Omit every picture, then return each line of the data below exactly.

━━ Exercise material

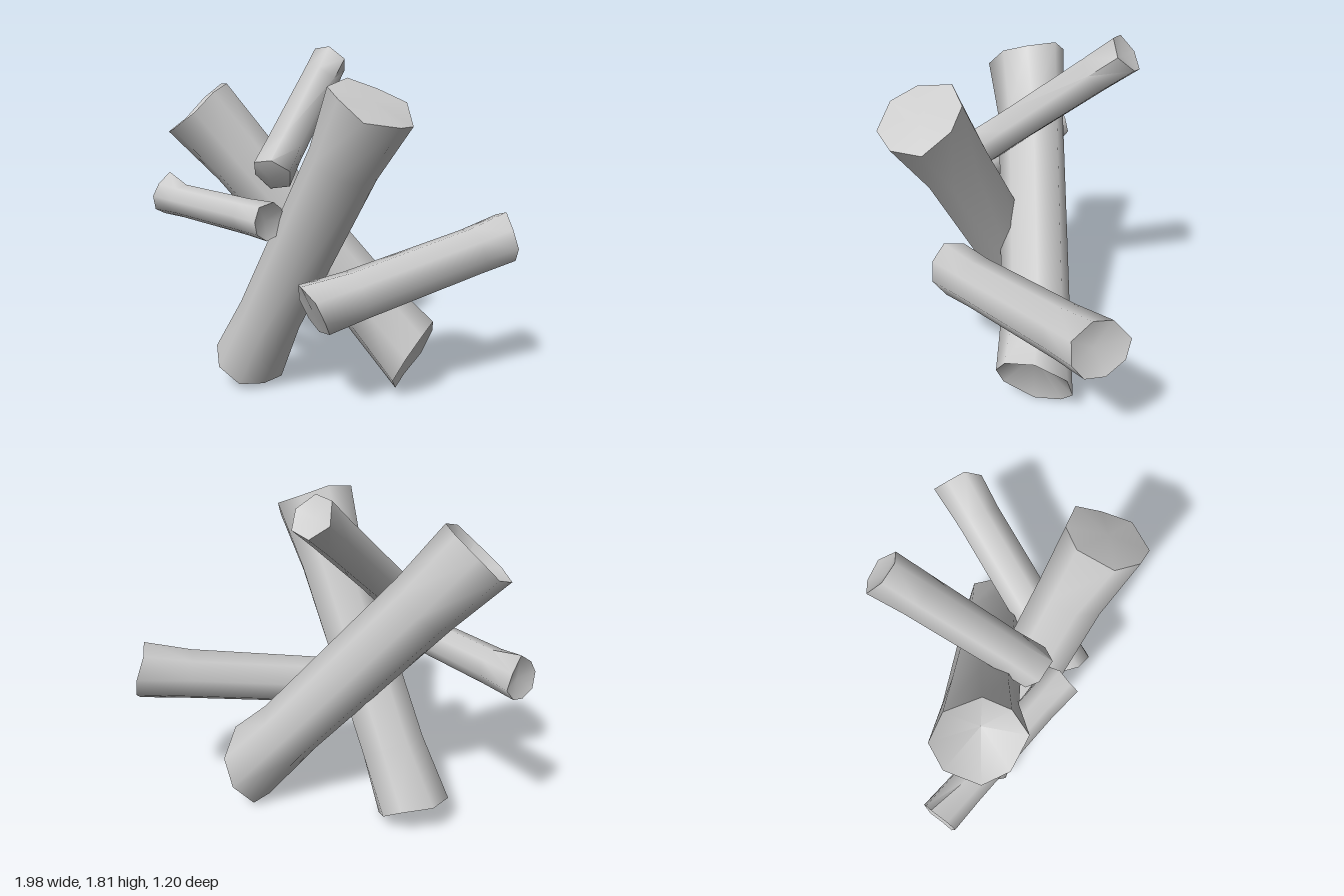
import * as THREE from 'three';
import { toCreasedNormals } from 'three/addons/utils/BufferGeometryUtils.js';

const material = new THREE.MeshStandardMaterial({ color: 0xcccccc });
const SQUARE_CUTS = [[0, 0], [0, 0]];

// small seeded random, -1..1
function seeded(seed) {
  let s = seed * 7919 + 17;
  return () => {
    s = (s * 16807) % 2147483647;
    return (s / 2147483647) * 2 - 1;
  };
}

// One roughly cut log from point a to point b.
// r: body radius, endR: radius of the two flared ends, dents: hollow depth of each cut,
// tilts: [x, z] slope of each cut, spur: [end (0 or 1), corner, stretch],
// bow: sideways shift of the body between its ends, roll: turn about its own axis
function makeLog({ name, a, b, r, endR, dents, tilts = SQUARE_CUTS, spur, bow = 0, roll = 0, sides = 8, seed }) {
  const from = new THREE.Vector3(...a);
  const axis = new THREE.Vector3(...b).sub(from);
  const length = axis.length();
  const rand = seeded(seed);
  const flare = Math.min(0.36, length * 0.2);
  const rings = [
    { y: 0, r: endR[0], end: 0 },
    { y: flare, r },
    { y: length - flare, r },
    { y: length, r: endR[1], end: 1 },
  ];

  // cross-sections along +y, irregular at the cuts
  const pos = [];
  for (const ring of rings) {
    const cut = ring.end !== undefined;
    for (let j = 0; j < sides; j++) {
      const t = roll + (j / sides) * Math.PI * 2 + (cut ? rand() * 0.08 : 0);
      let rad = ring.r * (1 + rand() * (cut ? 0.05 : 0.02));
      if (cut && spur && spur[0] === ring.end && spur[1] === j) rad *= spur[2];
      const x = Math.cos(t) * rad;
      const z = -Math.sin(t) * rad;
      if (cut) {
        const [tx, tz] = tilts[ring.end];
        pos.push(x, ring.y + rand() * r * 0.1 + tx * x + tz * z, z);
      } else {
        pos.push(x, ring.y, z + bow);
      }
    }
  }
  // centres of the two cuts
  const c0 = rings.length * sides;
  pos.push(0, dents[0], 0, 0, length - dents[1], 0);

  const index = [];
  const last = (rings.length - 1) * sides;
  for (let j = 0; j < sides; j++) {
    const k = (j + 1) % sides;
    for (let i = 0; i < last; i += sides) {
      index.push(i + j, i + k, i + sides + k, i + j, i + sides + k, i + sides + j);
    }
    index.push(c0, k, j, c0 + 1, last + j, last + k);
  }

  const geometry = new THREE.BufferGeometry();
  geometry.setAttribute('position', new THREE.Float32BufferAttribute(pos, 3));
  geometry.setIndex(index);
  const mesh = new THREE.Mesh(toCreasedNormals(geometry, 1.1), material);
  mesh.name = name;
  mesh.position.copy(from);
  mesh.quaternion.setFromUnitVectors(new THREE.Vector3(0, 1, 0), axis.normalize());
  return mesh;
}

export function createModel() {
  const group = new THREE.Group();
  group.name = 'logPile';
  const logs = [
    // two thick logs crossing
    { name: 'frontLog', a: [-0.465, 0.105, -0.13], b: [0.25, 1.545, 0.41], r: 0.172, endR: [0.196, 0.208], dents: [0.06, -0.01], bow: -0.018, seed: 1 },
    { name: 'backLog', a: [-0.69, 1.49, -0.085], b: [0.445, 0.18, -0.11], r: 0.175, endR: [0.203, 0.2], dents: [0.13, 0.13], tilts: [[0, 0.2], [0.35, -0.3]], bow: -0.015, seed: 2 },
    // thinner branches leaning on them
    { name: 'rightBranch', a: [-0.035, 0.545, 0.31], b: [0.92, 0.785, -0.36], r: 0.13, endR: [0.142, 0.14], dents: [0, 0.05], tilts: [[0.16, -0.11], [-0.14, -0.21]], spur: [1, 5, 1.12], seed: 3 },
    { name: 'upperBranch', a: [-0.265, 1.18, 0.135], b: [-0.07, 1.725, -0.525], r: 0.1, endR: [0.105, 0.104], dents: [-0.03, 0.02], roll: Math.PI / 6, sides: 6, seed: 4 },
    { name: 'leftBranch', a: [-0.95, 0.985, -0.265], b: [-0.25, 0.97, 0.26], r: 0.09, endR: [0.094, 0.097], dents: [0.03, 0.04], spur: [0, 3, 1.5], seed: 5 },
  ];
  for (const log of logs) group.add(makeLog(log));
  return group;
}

━━━━

**Exercise answer:**
import * as THREE from 'three';
import { toCreasedNormals } from 'three/addons/utils/BufferGeometryUtils.js';

const material = new THREE.MeshStandardMaterial({ color: 0xcccccc });
const SQUARE_CUTS = [[0, 0], [0, 0]];

// small seeded random, -1..1
function seeded(seed) {
  let s = seed * 7919 + 17;
  return () => {
    s = (s * 16807) % 2147483647;
    return (s / 2147483647) * 2 - 1;
  };
}

// One roughly cut log from point a to point b.
// r: body radius, endR: radius of the two flared ends, dents: hollow depth of each cut,
// tilts: [x, z] slope of each cut, spur: [end (0 or 1), corner, stretch],
// bow: sideways shift of the body between its ends, roll: turn about its own axis
function makeLog({ name, a, b, r, endR, dents, tilts = SQUARE_CUTS, spur, bow = 0, roll = 0, sides = 8, seed }) {
  const from = new THREE.Vector3(...a);
  const axis = new THREE.Vector3(...b).sub(from);
  const length = axis.length();
  const rand = seeded(seed);
  const flare = Math.min(0.36, length * 0.2);
  const rings = [
    { y: 0, r: endR[0], end: 0 },
    { y: flare, r },
    { y: length - flare, r },
    { y: length, r: endR[1], end: 1 },
  ];

  // cross-sections along +y, irregular at the cuts
  const pos = [];
  for (const ring of rings) {
    const cut = ring.end !== undefined;
    for (let j = 0; j < sides; j++) {
      const t = roll + (j / sides) * Math.PI * 2 + (cut ? rand() * 0.08 : 0);
      let rad = ring.r * (1 + rand() * (cut ? 0.05 : 0.02));
      if (cut && spur && spur[0] === ring.end && spur[1] === j) rad *= spur[2];
      const x = Math.cos(t) * rad;
      const z = -Math.sin(t) * rad;
      if (cut) {
        const [tx, tz] = tilts[ring.end];
        pos.push(x, ring.y + rand() * r * 0.1 + tx * x + tz * z, z);
      } else {
        pos.push(x, ring.y, z + bow);
      }
    }
  }
  // centres of the two cuts
  const c0 = rings.length * sides;
  pos.push(0, dents[0], 0, 0, length - dents[1], 0);

  const index = [];
  const last = (rings.length - 1) * sides;
  for (let j = 0; j < sides; j++) {
    const k = (j + 1) % sides;
    for (let i = 0; i < last; i += sides) {
      index.push(i + j, i + k, i + sides + k, i + j, i + sides + k, i + sides + j);
    }
    index.push(c0, k, j, c0 + 1, last + j, last + k);
  }

  const geometry = new THREE.BufferGeometry();
  geometry.setAttribute('position', new THREE.Float32BufferAttribute(pos, 3));
  geometry.setIndex(index);
  const mesh = new THREE.Mesh(toCreasedNormals(geometry, 1.1), material);
  mesh.name = name;
  mesh.position.copy(from);
  mesh.quaternion.setFromUnitVectors(new THREE.Vector3(0, 1, 0), axis.normalize());
  return mesh;
}

export function createModel() {
  const group = new THREE.Group();
  group.name = 'logPile';
  const logs = [
    // two thick logs crossing
    { name: 'frontLog', a: [-0.465, 0.105, -0.13], b: [0.25, 1.545, 0.41], r: 0.172, endR: [0.196, 0.208], dents: [0.06, -0.01], bow: -0.018, seed: 1 },
    { name: 'backLog', a: [-0.69, 1.49, -0.085], b: [0.445, 0.18, -0.11], r: 0.175, endR: [0.203, 0.2], dents: [0.13, 0.13], tilts: [[0, 0.2], [0.35, -0.3]], bow: -0.015, seed: 2 },
    // thinner branches leaning on them
    { name: 'rightBranch', a: [-0.035, 0.545, 0.31], b: [0.92, 0.785, -0.36], r: 0.13, endR: [0.142, 0.14], dents: [0, 0.05], tilts: [[0.16, -0.11], [-0.14, -0.21]], spur: [1, 5, 1.12], seed: 3 },
    { name: 'upperBranch', a: [-0.265, 1.18, 0.135], b: [-0.07, 1.725, -0.525], r: 0.1, endR: [0.105, 0.104], dents: [-0.03, 0.02], roll: Math.PI / 6, sides: 6, seed: 4 },
    { name: 'leftBranch', a: [-0.95, 0.985, -0.265], b: [-0.25, 0.97, 0.26], r: 0.09, endR: [0.094, 0.097], dents: [0.03, 0.04], spur: [0, 3, 1.5], seed: 5 },
  ];
  for (const log of logs) group.add(makeLog(log));
  return group;
}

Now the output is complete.